----- SUPPLIED INFORMATION -----

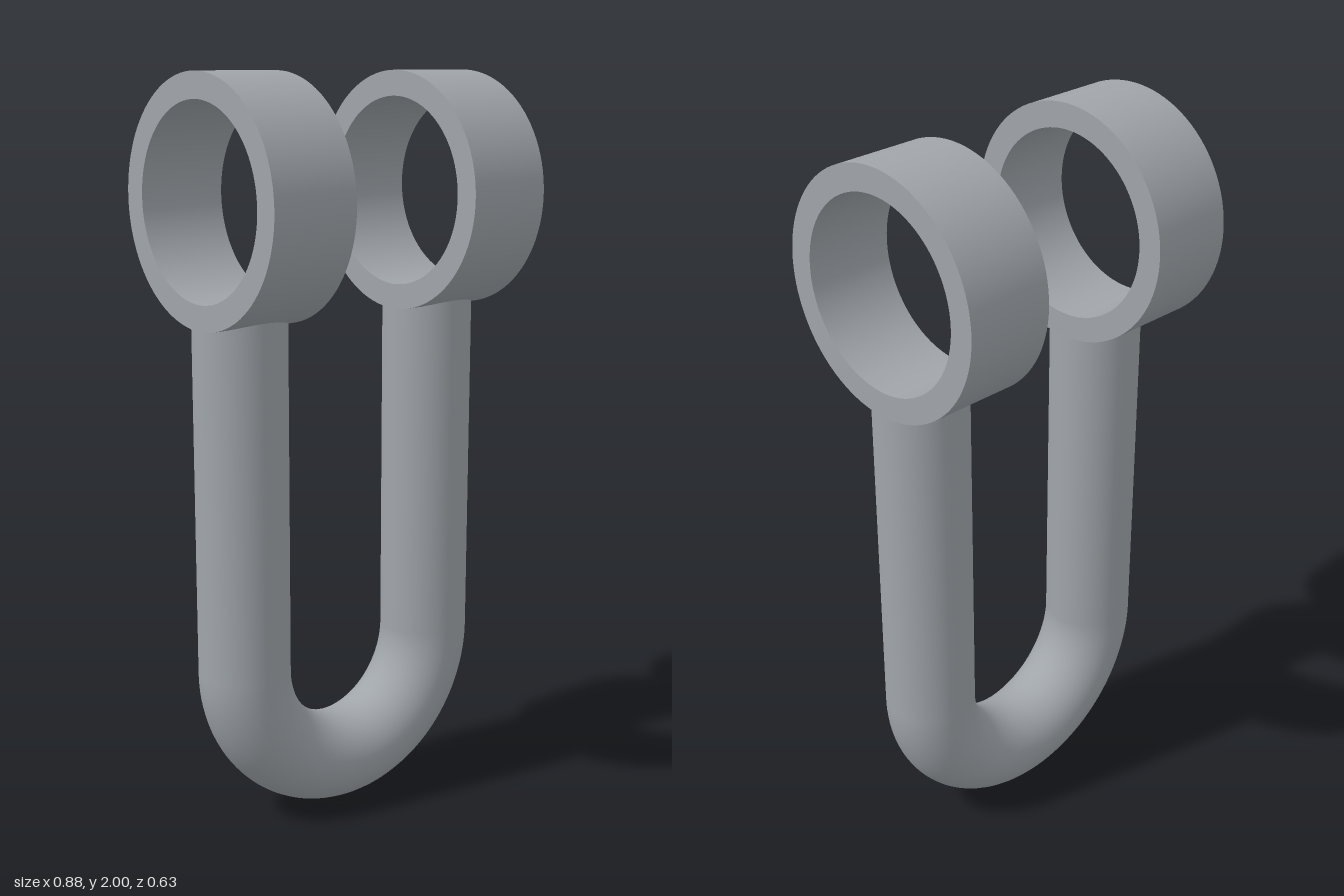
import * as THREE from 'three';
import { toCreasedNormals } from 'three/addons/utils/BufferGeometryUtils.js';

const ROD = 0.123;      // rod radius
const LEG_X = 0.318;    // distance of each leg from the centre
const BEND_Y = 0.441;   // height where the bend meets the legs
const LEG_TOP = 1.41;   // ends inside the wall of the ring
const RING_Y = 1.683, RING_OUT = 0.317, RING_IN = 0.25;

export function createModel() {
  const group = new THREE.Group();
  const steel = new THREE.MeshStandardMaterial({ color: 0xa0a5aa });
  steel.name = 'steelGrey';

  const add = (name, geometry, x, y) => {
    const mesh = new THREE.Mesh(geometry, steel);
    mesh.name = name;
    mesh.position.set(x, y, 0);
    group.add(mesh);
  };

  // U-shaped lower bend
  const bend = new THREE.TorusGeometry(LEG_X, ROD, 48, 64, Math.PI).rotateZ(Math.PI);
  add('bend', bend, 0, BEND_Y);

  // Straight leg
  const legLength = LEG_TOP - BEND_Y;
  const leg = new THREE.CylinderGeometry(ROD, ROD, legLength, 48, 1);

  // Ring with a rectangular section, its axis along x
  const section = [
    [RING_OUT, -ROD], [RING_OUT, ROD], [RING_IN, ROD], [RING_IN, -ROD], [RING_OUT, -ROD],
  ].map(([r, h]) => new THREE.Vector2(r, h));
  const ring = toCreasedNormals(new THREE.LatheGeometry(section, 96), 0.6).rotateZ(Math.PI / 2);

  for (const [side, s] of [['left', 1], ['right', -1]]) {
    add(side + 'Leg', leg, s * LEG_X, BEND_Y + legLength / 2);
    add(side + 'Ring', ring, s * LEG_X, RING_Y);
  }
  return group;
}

-----
----- SUPPLIED INFORMATION -----

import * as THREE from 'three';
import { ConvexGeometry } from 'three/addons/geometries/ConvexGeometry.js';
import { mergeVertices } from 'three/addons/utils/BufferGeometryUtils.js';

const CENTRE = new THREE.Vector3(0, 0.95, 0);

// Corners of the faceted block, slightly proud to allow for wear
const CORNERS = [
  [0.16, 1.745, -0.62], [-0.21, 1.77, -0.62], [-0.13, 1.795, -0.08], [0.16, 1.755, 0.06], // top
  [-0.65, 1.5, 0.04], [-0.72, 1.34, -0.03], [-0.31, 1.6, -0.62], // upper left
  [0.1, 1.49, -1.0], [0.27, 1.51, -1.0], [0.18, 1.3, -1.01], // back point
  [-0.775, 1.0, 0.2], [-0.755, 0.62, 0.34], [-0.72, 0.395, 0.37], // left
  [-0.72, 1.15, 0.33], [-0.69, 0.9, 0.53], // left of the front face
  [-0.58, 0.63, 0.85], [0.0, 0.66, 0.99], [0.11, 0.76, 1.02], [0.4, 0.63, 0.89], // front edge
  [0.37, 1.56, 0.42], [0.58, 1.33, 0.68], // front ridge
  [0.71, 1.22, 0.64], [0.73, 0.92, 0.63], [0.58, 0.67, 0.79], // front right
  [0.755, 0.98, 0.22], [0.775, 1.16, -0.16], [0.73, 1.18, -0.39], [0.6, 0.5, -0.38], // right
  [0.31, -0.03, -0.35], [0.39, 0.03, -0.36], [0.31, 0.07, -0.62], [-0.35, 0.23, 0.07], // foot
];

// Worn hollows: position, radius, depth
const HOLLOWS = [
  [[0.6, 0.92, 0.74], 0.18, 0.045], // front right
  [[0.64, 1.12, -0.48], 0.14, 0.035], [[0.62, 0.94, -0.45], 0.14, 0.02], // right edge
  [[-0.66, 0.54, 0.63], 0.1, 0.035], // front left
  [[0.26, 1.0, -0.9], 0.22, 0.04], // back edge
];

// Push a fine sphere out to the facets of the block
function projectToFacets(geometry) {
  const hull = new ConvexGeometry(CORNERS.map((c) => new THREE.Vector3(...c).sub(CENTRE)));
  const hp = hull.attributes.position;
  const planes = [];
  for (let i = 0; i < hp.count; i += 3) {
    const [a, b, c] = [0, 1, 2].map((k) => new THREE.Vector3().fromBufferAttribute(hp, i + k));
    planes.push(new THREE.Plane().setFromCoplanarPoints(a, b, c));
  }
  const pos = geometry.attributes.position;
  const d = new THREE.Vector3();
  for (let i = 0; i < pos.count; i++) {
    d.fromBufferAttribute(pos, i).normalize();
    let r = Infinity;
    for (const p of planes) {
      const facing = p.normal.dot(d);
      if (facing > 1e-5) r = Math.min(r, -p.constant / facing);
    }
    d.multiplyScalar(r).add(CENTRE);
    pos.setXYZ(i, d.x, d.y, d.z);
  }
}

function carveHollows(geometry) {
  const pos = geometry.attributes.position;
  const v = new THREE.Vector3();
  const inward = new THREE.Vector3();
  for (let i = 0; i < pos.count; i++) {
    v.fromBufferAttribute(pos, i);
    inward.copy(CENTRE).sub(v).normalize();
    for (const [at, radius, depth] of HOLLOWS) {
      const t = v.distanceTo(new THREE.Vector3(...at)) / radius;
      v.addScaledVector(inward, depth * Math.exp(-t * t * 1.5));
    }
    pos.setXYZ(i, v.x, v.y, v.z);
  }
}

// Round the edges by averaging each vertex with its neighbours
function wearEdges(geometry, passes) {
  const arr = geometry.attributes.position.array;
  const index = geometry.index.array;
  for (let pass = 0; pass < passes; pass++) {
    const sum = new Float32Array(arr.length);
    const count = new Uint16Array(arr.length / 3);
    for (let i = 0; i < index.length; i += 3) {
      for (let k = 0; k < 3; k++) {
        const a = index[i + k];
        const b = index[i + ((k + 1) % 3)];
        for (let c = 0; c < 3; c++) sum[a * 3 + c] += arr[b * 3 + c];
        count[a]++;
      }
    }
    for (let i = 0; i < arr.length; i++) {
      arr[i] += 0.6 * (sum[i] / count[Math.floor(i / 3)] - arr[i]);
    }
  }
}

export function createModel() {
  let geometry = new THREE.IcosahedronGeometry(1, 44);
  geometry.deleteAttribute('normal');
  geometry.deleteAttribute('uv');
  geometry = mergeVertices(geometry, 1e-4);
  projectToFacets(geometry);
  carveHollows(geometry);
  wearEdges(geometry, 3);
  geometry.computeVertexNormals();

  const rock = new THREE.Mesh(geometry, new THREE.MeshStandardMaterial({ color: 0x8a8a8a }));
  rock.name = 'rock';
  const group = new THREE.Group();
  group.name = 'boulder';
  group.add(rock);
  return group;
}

-----

◆ TASK STATEMENT: All lines above from the one holding "for (let i = 0; i < index.length;" to the one holding "for (let i = 0; i < arr.length;", inclusive, are to be copied exactly; no other line is wanted.

◆ EXERCISE ANSWER:
    for (let i = 0; i < index.length; i += 3) {
      for (let k = 0; k < 3; k++) {
        const a = index[i + k];
        const b = index[i + ((k + 1) % 3)];
        for (let c = 0; c < 3; c++) sum[a * 3 + c] += arr[b * 3 + c];
        count[a]++;
      }
    }
    for (let i = 0; i < arr.length; i++) {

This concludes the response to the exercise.